WHAT TO PRODUCE » Give the entries below again, word for word, and leave out the images.

* * * * *

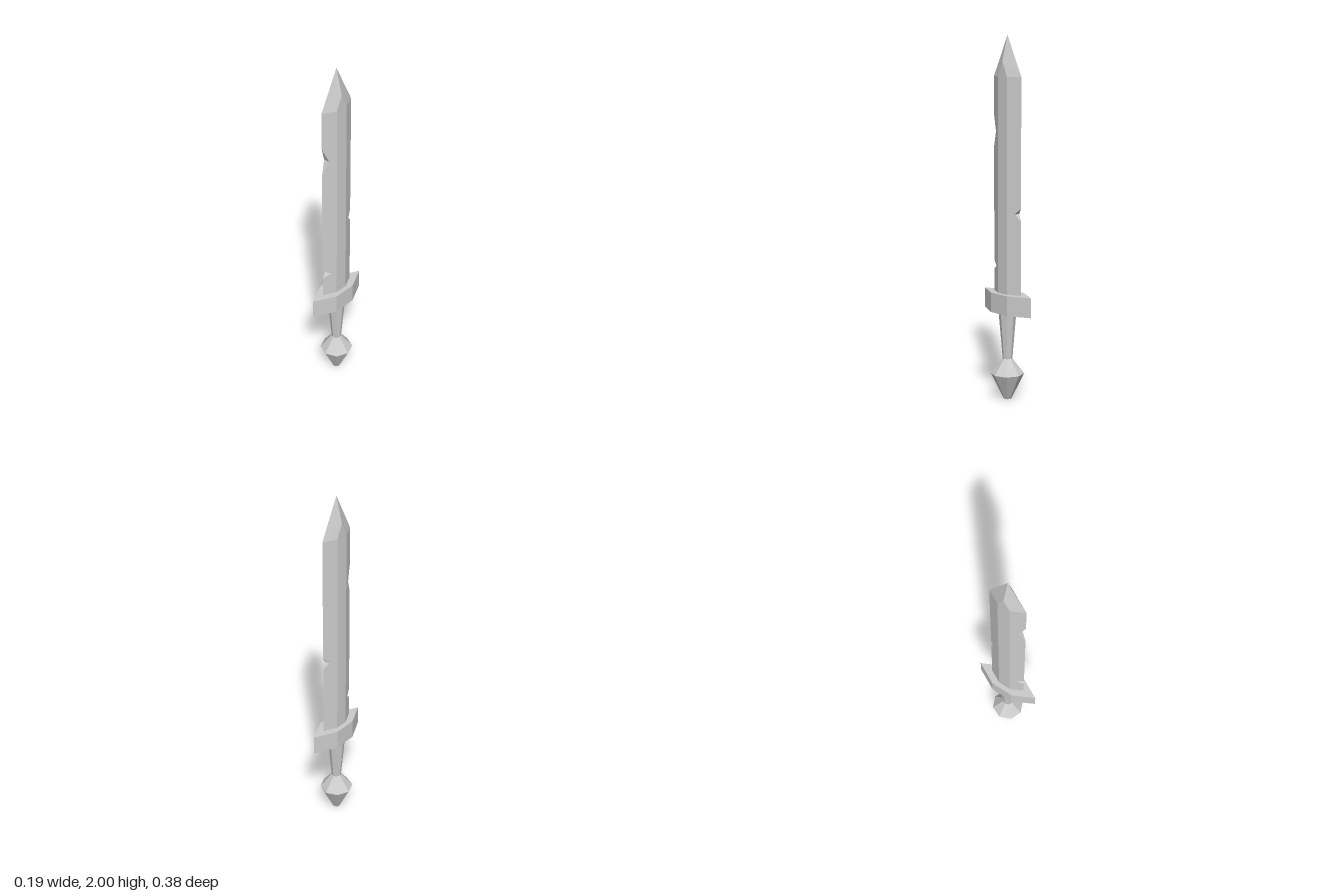
import * as THREE from 'three';

const material = new THREE.MeshStandardMaterial({ color: 0xcccccc, flatShading: true });

// Blade cross-section: half width, half depth of the flat, half depth to the edge
const W = 0.037, F = 0.036, E = 0.109;
const BASE = 0.6, SHOULDER = 1.78, FLAT_TOP = 1.86, TIP = 2;

// Nicks along each edge: [bottom y, deepest y, top y, deepest z]
const frontNicks = [[0.72, 0.745, 0.77, 0.066], [1.4, 1.485, 1.57, 0.073]];
const backNicks = [[1.01, 1.045, 1.08, 0.077]];

// Half thickness of the bevel at depth z
const bevelX = (z) => (W * (E - z)) / (E - F);

function add(group, name, geometry, y = 0) {
  const mesh = new THREE.Mesh(geometry, material);
  mesh.name = name;
  mesh.position.y = y;
  group.add(mesh);
}

function bladeGeometry() {
  const positions = [];
  const v = (x, y, z) => new THREE.Vector3(x, y, z);

  // Triangulates a flat polygon in its z-y (or x-y) outline, facing the outward direction
  function face(points, outward, flat = (p) => new THREE.Vector2(p.z, p.y)) {
    for (const tri of THREE.ShapeUtils.triangulateShape(points.map(flat), [])) {
      const [a, b, c] = tri.map((i) => points[i]);
      const normal = b.clone().sub(a).cross(c.clone().sub(a));
      const order = normal.dot(outward) < 0 ? [a, c, b] : [a, b, c];
      order.forEach((p) => positions.push(p.x, p.y, p.z));
    }
  }

  for (const sx of [1, -1]) {
    const out = v(sx, 0, 0);
    // Central flat, ending in a point
    face([v(sx * W, BASE, F), v(sx * W, SHOULDER, F), v(sx * W, FLAT_TOP, 0),
      v(sx * W, SHOULDER, -F), v(sx * W, BASE, -F)], out);

    for (const [sz, nicks] of [[1, frontNicks], [-1, backNicks]]) {
      // Nicked bevel
      const bevel = [v(sx * W, SHOULDER, sz * F), v(sx * W, BASE, sz * F), v(0, BASE, sz * E)];
      for (const [y0, y1, y2, z] of nicks) {
        bevel.push(v(0, y0, sz * E), v(sx * bevelX(z), y1, sz * z), v(0, y2, sz * E));
      }
      bevel.push(v(0, SHOULDER, sz * E));
      face(bevel, out);
      // Quarter of the tip
      face([v(0, TIP, 0), v(sx * W, FLAT_TOP, 0), v(sx * W, SHOULDER, sz * F),
        v(0, SHOULDER, sz * E)], out);
    }
  }

  // Walls of the nicks
  const xy = (p) => new THREE.Vector2(p.x, p.y);
  for (const [sz, nicks] of [[1, frontNicks], [-1, backNicks]]) {
    for (const [y0, y1, y2, z] of nicks) {
      for (const y of [y0, y2]) {
        face([v(0, y, sz * E), v(bevelX(z), y1, sz * z), v(-bevelX(z), y1, sz * z)], v(0, 0, sz), xy);
      }
    }
  }

  const geometry = new THREE.BufferGeometry();
  geometry.setAttribute('position', new THREE.Float32BufferAttribute(positions, 3));
  geometry.computeVertexNormals();
  return geometry;
}

// Six-sided crossguard
function guardGeometry(height) {
  const outline = [[0, 0.19], [-0.063, 0.066], [-0.063, -0.066], [0, -0.19], [0.063, -0.066], [0.063, 0.066]];
  const shape = new THREE.Shape(outline.map(([x, y]) => new THREE.Vector2(x, y)));
  return new THREE.ExtrudeGeometry(shape, { depth: height, bevelEnabled: false }).rotateX(-Math.PI / 2);
}

// Eight-sided tapered section standing on its base
function taper(bottom, top, height, open = false) {
  return new THREE.CylinderGeometry(top, bottom, height, 8, 1, open).translate(0, height / 2, 0);
}

export function createModel() {
  const sword = new THREE.Group();
  sword.name = 'sword';

  add(sword, 'blade', bladeGeometry());
  add(sword, 'crossguard', guardGeometry(0.11), 0.49);
  add(sword, 'grip', taper(0.027, 0.049, 0.26), 0.23);

  const pommel = new THREE.Group();
  pommel.name = 'pommel';
  add(pommel, 'pommelLower', taper(0.022, 0.093, 0.145));
  add(pommel, 'pommelUpper', taper(0.093, 0.027, 0.085, true), 0.145);
  sword.add(pommel);

  return sword;
}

* * * * *

WRITTEN RESPONSE »
import * as THREE from 'three';

const material = new THREE.MeshStandardMaterial({ color: 0xcccccc, flatShading: true });

// Blade cross-section: half width, half depth of the flat, half depth to the edge
const W = 0.037, F = 0.036, E = 0.109;
const BASE = 0.6, SHOULDER = 1.78, FLAT_TOP = 1.86, TIP = 2;

// Nicks along each edge: [bottom y, deepest y, top y, deepest z]
const frontNicks = [[0.72, 0.745, 0.77, 0.066], [1.4, 1.485, 1.57, 0.073]];
const backNicks = [[1.01, 1.045, 1.08, 0.077]];

// Half thickness of the bevel at depth z
const bevelX = (z) => (W * (E - z)) / (E - F);

function add(group, name, geometry, y = 0) {
  const mesh = new THREE.Mesh(geometry, material);
  mesh.name = name;
  mesh.position.y = y;
  group.add(mesh);
}

function bladeGeometry() {
  const positions = [];
  const v = (x, y, z) => new THREE.Vector3(x, y, z);

  // Triangulates a flat polygon in its z-y (or x-y) outline, facing the outward direction
  function face(points, outward, flat = (p) => new THREE.Vector2(p.z, p.y)) {
    for (const tri of THREE.ShapeUtils.triangulateShape(points.map(flat), [])) {
      const [a, b, c] = tri.map((i) => points[i]);
      const normal = b.clone().sub(a).cross(c.clone().sub(a));
      const order = normal.dot(outward) < 0 ? [a, c, b] : [a, b, c];
      order.forEach((p) => positions.push(p.x, p.y, p.z));
    }
  }

  for (const sx of [1, -1]) {
    const out = v(sx, 0, 0);
    // Central flat, ending in a point
    face([v(sx * W, BASE, F), v(sx * W, SHOULDER, F), v(sx * W, FLAT_TOP, 0),
      v(sx * W, SHOULDER, -F), v(sx * W, BASE, -F)], out);

    for (const [sz, nicks] of [[1, frontNicks], [-1, backNicks]]) {
      // Nicked bevel
      const bevel = [v(sx * W, SHOULDER, sz * F), v(sx * W, BASE, sz * F), v(0, BASE, sz * E)];
      for (const [y0, y1, y2, z] of nicks) {
        bevel.push(v(0, y0, sz * E), v(sx * bevelX(z), y1, sz * z), v(0, y2, sz * E));
      }
      bevel.push(v(0, SHOULDER, sz * E));
      face(bevel, out);
      // Quarter of the tip
      face([v(0, TIP, 0), v(sx * W, FLAT_TOP, 0), v(sx * W, SHOULDER, sz * F),
        v(0, SHOULDER, sz * E)], out);
    }
  }

  // Walls of the nicks
  const xy = (p) => new THREE.Vector2(p.x, p.y);
  for (const [sz, nicks] of [[1, frontNicks], [-1, backNicks]]) {
    for (const [y0, y1, y2, z] of nicks) {
      for (const y of [y0, y2]) {
        face([v(0, y, sz * E), v(bevelX(z), y1, sz * z), v(-bevelX(z), y1, sz * z)], v(0, 0, sz), xy);
      }
    }
  }

  const geometry = new THREE.BufferGeometry();
  geometry.setAttribute('position', new THREE.Float32BufferAttribute(positions, 3));
  geometry.computeVertexNormals();
  return geometry;
}

// Six-sided crossguard
function guardGeometry(height) {
  const outline = [[0, 0.19], [-0.063, 0.066], [-0.063, -0.066], [0, -0.19], [0.063, -0.066], [0.063, 0.066]];
  const shape = new THREE.Shape(outline.map(([x, y]) => new THREE.Vector2(x, y)));
  return new THREE.ExtrudeGeometry(shape, { depth: height, bevelEnabled: false }).rotateX(-Math.PI / 2);
}

// Eight-sided tapered section standing on its base
function taper(bottom, top, height, open = false) {
  return new THREE.CylinderGeometry(top, bottom, height, 8, 1, open).translate(0, height / 2, 0);
}

export function createModel() {
  const sword = new THREE.Group();
  sword.name = 'sword';

  add(sword, 'blade', bladeGeometry());
  add(sword, 'crossguard', guardGeometry(0.11), 0.49);
  add(sword, 'grip', taper(0.027, 0.049, 0.26), 0.23);

  const pommel = new THREE.Group();
  pommel.name = 'pommel';
  add(pommel, 'pommelLower', taper(0.022, 0.093, 0.145));
  add(pommel, 'pommelUpper', taper(0.093, 0.027, 0.085, true), 0.145);
  sword.add(pommel);

  return sword;
}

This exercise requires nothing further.